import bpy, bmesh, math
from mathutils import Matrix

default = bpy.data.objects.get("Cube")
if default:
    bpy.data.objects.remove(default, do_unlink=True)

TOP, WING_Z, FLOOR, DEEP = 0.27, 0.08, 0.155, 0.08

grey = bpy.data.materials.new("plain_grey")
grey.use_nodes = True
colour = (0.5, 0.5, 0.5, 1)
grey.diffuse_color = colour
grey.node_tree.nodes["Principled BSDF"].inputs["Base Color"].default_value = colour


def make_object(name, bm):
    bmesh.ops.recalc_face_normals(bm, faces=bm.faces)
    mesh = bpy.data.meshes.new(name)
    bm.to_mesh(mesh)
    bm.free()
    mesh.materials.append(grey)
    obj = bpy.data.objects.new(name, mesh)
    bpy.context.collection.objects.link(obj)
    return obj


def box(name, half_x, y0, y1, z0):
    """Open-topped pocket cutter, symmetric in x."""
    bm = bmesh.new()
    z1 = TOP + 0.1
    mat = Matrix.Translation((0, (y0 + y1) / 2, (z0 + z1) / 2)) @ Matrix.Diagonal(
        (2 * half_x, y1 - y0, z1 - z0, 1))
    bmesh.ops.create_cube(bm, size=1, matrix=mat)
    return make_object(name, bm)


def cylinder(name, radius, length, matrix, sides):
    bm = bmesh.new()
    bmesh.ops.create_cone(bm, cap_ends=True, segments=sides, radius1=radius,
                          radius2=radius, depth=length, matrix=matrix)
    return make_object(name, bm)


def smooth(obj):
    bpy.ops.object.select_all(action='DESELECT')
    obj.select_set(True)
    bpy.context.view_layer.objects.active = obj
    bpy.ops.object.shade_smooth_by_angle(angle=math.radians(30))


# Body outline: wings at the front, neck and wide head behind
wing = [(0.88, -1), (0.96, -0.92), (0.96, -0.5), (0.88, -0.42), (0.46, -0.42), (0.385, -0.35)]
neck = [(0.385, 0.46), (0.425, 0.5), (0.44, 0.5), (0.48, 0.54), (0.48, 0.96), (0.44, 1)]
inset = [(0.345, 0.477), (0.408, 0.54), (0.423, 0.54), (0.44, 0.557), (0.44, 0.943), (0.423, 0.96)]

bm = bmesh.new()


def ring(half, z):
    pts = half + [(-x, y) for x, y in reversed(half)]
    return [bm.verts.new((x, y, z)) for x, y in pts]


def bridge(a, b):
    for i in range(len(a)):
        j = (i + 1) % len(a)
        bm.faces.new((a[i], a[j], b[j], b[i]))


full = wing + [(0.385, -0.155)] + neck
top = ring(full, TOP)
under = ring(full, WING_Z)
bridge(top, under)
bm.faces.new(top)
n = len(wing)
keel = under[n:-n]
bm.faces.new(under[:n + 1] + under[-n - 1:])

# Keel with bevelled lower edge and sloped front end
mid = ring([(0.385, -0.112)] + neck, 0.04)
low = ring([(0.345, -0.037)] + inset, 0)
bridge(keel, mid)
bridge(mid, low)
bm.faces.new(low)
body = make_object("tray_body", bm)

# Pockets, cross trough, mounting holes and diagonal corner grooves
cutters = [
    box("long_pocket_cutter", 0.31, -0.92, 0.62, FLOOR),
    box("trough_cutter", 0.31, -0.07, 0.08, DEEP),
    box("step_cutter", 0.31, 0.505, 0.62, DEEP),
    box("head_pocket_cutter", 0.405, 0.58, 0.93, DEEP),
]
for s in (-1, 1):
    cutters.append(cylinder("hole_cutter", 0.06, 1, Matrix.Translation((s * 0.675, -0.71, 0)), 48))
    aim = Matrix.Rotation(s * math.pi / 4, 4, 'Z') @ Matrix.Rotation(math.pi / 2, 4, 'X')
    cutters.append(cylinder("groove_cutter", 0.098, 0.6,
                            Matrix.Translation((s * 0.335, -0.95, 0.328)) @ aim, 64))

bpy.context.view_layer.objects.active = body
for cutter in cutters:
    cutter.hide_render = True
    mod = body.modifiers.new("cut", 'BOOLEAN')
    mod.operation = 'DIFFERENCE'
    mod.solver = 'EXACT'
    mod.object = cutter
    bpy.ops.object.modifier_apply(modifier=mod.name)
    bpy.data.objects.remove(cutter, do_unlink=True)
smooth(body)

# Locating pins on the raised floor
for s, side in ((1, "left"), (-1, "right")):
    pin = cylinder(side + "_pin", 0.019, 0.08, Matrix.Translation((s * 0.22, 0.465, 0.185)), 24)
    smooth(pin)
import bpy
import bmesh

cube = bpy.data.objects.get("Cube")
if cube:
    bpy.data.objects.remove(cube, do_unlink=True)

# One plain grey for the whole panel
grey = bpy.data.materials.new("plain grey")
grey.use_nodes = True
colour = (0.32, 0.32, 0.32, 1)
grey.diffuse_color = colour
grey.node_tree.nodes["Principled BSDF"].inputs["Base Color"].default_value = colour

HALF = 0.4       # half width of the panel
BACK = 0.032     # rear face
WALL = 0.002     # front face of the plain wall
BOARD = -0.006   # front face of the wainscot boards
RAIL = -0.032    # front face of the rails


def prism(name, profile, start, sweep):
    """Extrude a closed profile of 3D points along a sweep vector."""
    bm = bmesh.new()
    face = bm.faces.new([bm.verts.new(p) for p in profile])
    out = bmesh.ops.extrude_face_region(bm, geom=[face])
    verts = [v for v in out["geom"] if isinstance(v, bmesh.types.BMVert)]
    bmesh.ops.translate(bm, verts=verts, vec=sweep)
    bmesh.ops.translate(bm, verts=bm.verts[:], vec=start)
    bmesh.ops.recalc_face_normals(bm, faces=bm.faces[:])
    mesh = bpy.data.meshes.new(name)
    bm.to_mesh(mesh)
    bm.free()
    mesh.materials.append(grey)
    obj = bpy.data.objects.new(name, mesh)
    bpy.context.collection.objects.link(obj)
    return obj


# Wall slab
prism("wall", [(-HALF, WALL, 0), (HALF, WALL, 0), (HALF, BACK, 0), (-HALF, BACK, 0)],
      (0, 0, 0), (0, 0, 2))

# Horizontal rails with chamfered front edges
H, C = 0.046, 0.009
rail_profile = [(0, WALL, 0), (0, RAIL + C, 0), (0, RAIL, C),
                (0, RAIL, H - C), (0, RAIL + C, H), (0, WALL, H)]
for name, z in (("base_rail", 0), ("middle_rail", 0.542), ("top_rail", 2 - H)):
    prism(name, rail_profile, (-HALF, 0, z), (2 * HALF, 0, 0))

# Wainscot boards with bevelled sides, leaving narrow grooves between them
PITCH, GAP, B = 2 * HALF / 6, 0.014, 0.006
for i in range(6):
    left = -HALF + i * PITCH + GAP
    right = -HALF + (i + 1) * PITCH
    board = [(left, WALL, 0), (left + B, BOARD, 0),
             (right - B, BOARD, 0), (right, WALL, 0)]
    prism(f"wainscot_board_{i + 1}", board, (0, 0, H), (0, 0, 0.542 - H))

-- Problem statement --
Tally the lines above containing "True". Number only.

-- Your response --
8